▶ About this task:
The required answer is an exact copy of every line from the beginning of the entries through the line with "const shape = new", with all pictures omitted.

(Document images with source code)

== Segment start ==

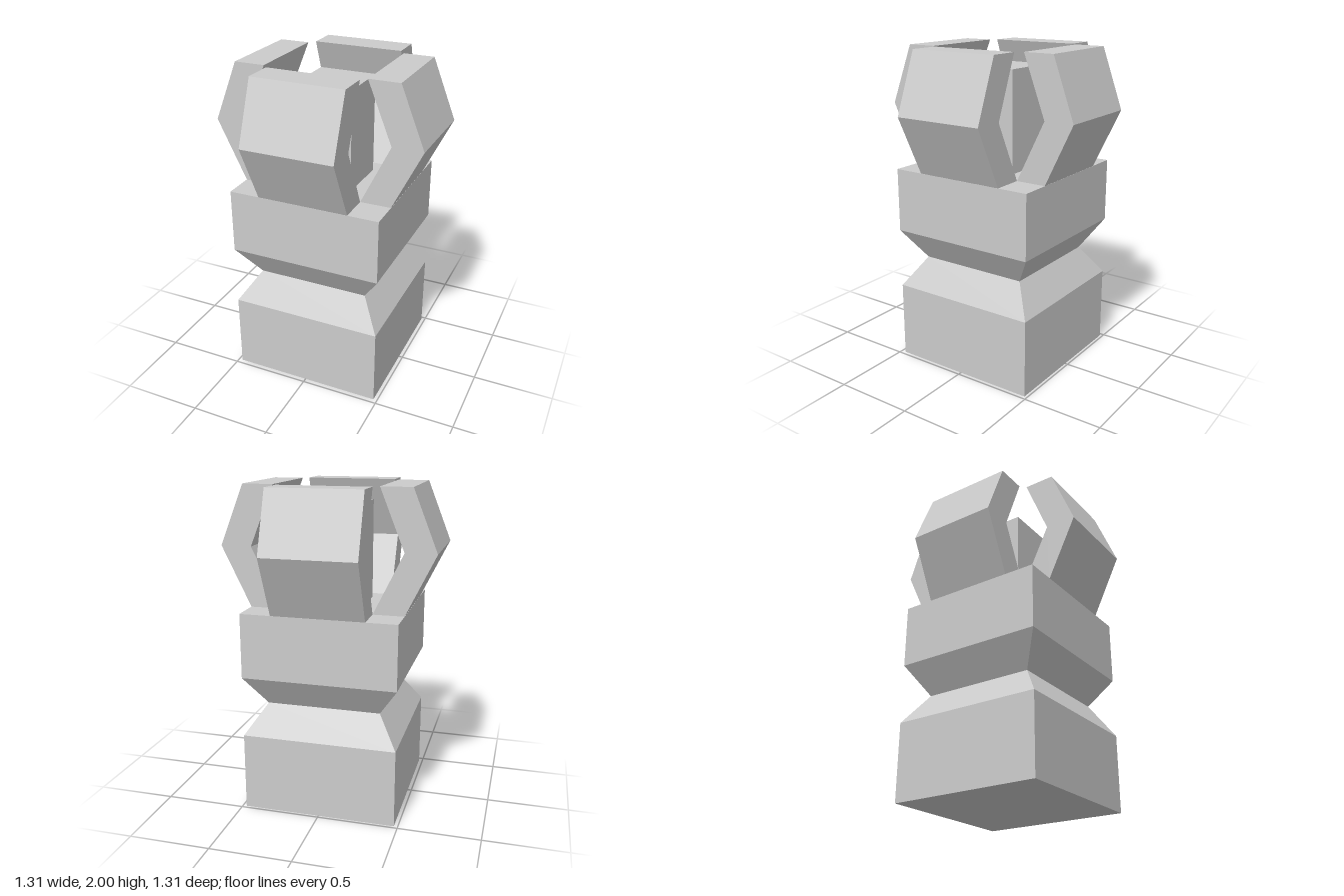
import * as THREE from 'three';

const material = new THREE.MeshStandardMaterial({ color: 0xcccccc, flatShading: true });

function addMesh(parent, name, geometry) {
  const mesh = new THREE.Mesh(geometry, material);
  mesh.name = name;
  parent.add(mesh);
  return mesh;
}

// Bent prong: profile in x/y extruded across its width; lean shifts the upper part
function prongGeometry(width, lean) {
  const shape = new THREE.Shape([
    [0.285, 1.26], [0.475, 1.26], [0.656 - lean / 2, 1.63],
    [0.508 + lean, 2], [0.318 + lean, 2], [0.466, 1.63],
  ].map(([x, y]) => new THREE.Vector2(x, y)));
  const geometry = new THREE.ExtrudeGeometry(shape, { depth: width, bevelEnabled: false });
  return geometry.translate(0, 0, -width / 2);
}

export function createModel() {
  const group = new THREE.Group();
  group.name = 'clawPillar';
  const pillar = new THREE.Group();
  pillar.name = 'pillar';
  pillar.position.z = -0.006;
  group.add(pillar);

  // Square body with a pinched waist: half-width and height pairs
  const profile = [[0, 0], [0.476, 0], [0.476, 0.485], [0.353, 0.67], [0.476, 0.86], [0.476, 1.26], [0, 1.26]]
    .map(([half, y]) => new THREE.Vector2(half * Math.SQRT2, y));
  addMesh(pillar, 'body', new THREE.LatheGeometry(profile, 4, Math.PI / 4).toNonIndexed());

  // Square core standing between the prongs
  addMesh(pillar, 'core', new THREE.BoxGeometry(0.36, 0.625, 0.36).translate(0, 1.26 + 0.3125, 0));

  // Four prongs around the top
  ['leftProng', 'backProng', 'rightProng', 'frontProng'].forEach((name, i) => {
    const lean = name === 'backProng' ? 0.009 : 0;
    addMesh(pillar, name, prongGeometry(0.57, lean)).rotation.y = i * Math.PI / 2;
  });

  return group;
}
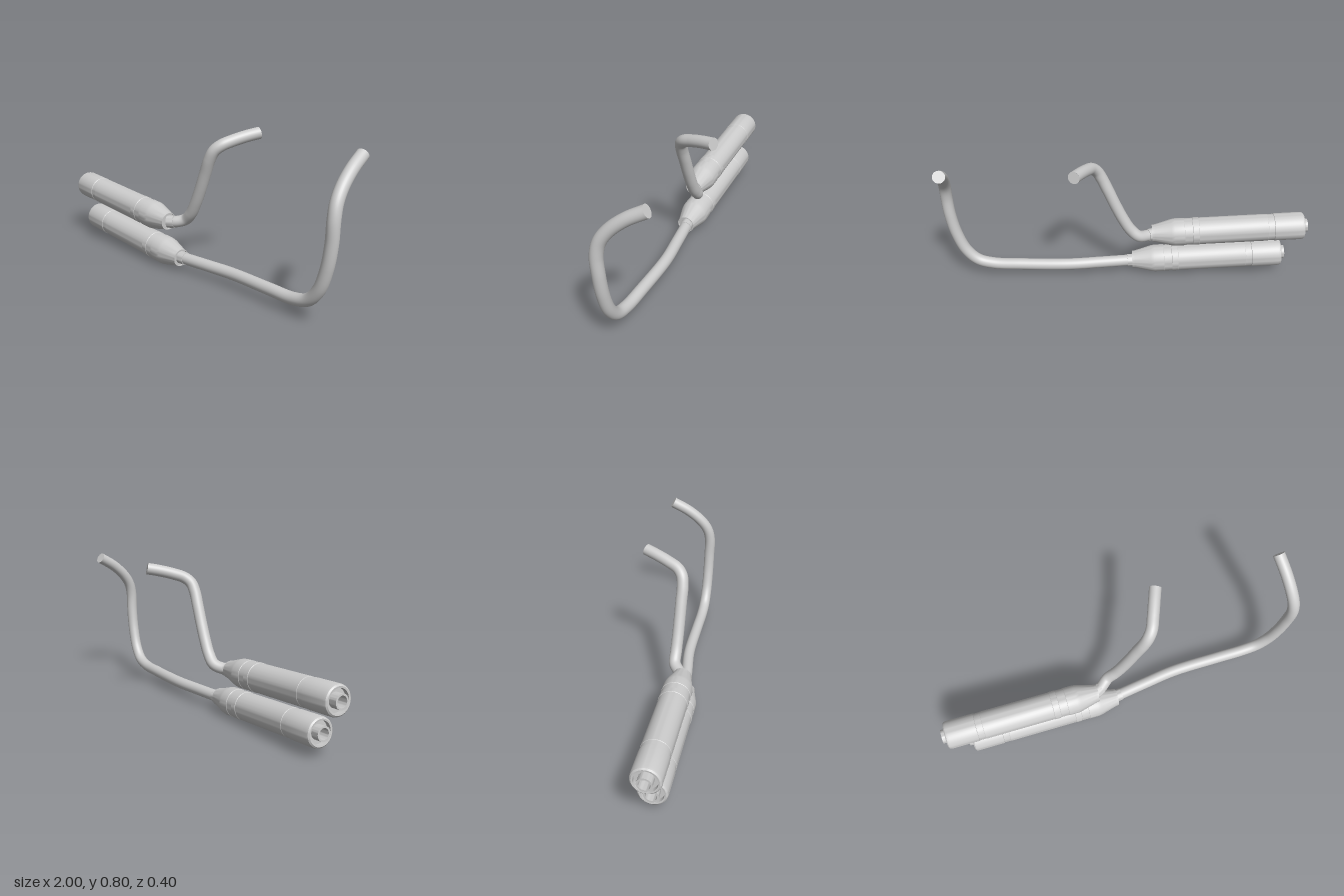
import * as THREE from 'three';
import { toCreasedNormals } from 'three/addons/utils/BufferGeometryUtils.js';

const V = (x, y, z) => new THREE.Vector3(x, y, z);

// Silencer profile [radius, distance from the tail tip]
const silencerProfile = [
  [0, 0.07], [0.028, 0.07], [0.028, 0], [0.037, 0], [0.037, 0.045],
  [0.058, 0.045], [0.058, 0.021], [0.066, 0.02], [0.073, 0.026], [0.076, 0.038],
  [0.076, 0.185], [0.0735, 0.187], [0.0735, 0.22], [0.075, 0.222],
  [0.075, 0.60], [0.077, 0.602], [0.077, 0.635], [0.075, 0.637],
  [0.075, 0.68], [0.077, 0.682], [0.077, 0.735], [0.074, 0.755],
  [0.050, 0.845], [0.048, 0.862], [0.044, 0.862], [0.044, 0.852], [0, 0.852],
];

// Bent pipe with a collar at its start and closed ends
function makePipe(name, points, radius, material) {
  const group = new THREE.Group();
  group.name = name;
  const curve = new THREE.CatmullRomCurve3(points.map(p => V(...p)), false, 'centripetal');
  const tube = new THREE.Mesh(new THREE.TubeGeometry(curve, 120, radius, 28), material);
  tube.name = name + 'Tube';
  group.add(tube);

  for (const end of [0, 1]) {
    const cap = new THREE.Mesh(new THREE.CircleGeometry(radius, 28), material);
    cap.name = name + (end ? 'Inlet' : 'Outlet') + 'Cap';
    cap.position.copy(curve.getPointAt(end));
    cap.quaternion.setFromUnitVectors(V(0, 0, 1), curve.getTangentAt(end).multiplyScalar(end ? 1 : -1));
    group.add(cap);
  }

  const a = curve.getPointAt(0), dir = curve.getTangentAt(0);
  const collar = new THREE.Mesh(
    toCreasedNormals(new THREE.CylinderGeometry(radius + 0.003, radius + 0.003, 0.04, 28), 0.6), material);
  collar.name = name + 'Collar';
  collar.position.copy(a).addScaledVector(dir, 0.02);
  collar.quaternion.setFromUnitVectors(V(0, 1, 0), dir);
  group.add(collar);
  return group;
}

export function createModel() {
  const model = new THREE.Group();
  model.name = 'twinExhaust';
  const steel = new THREE.MeshStandardMaterial({ color: 0xcccccc });
  steel.name = 'steel';

  // Two identical silencers, slightly nose-down
  const silencerGeometry = toCreasedNormals(
    new THREE.LatheGeometry(silencerProfile.map(([r, t]) => new THREE.Vector2(r, t)), 48), 0.4);
  const axis = V(0.86, -0.05, -0.017).normalize();
  for (const [name, tail] of [['upperSilencer', V(-1, 0.305, 0.122)], ['lowerSilencer', V(-0.89, 0.125, 0.122)]]) {
    const silencer = new THREE.Mesh(silencerGeometry, steel);
    silencer.name = name;
    silencer.position.copy(tail);
    silencer.quaternion.setFromUnitVectors(V(0, 1, 0), axis);
    model.add(silencer);
  }

  // Header pipes, from the silencer nose to the engine end
  model.add(makePipe('upperPipe', [
    [-0.15, 0.252, 0.103], [-0.11, 0.256, 0.08], [-0.065, 0.274, 0.047], [-0.02, 0.318, 0.043],
    [0.02, 0.385, 0.043], [0.06, 0.47, 0.043], [0.1, 0.565, 0.043], [0.133, 0.64, 0.043],
    [0.158, 0.688, 0.033], [0.182, 0.717, 0.005], [0.205, 0.738, -0.05], [0.232, 0.757, -0.12],
    [0.257, 0.77, -0.185],
  ], 0.0315, steel));
  model.add(makePipe('lowerPipe', [
    [-0.04, 0.075, 0.1], [0.15, 0.077, 0.072], [0.33, 0.079, 0.048], [0.6, 0.082, 0.043],
    [0.75, 0.087, 0.043], [0.84, 0.113, 0.043], [0.9, 0.18, 0.043], [0.94, 0.29, 0.043],
    [0.96, 0.41, 0.043], [0.965, 0.52, 0.043], [0.96, 0.59, 0.026], [0.95, 0.65, -0.015],
    [0.935, 0.715, -0.09], [0.917, 0.77, -0.185],
  ], 0.0315, steel));

  return model;
}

== Segment end ==

▶ Response to this task:
import * as THREE from 'three';

const material = new THREE.MeshStandardMaterial({ color: 0xcccccc, flatShading: true });

function addMesh(parent, name, geometry) {
  const mesh = new THREE.Mesh(geometry, material);
  mesh.name = name;
  parent.add(mesh);
  return mesh;
}

// Bent prong: profile in x/y extruded across its width; lean shifts the upper part
function prongGeometry(width, lean) {
  const shape = new THREE.Shape([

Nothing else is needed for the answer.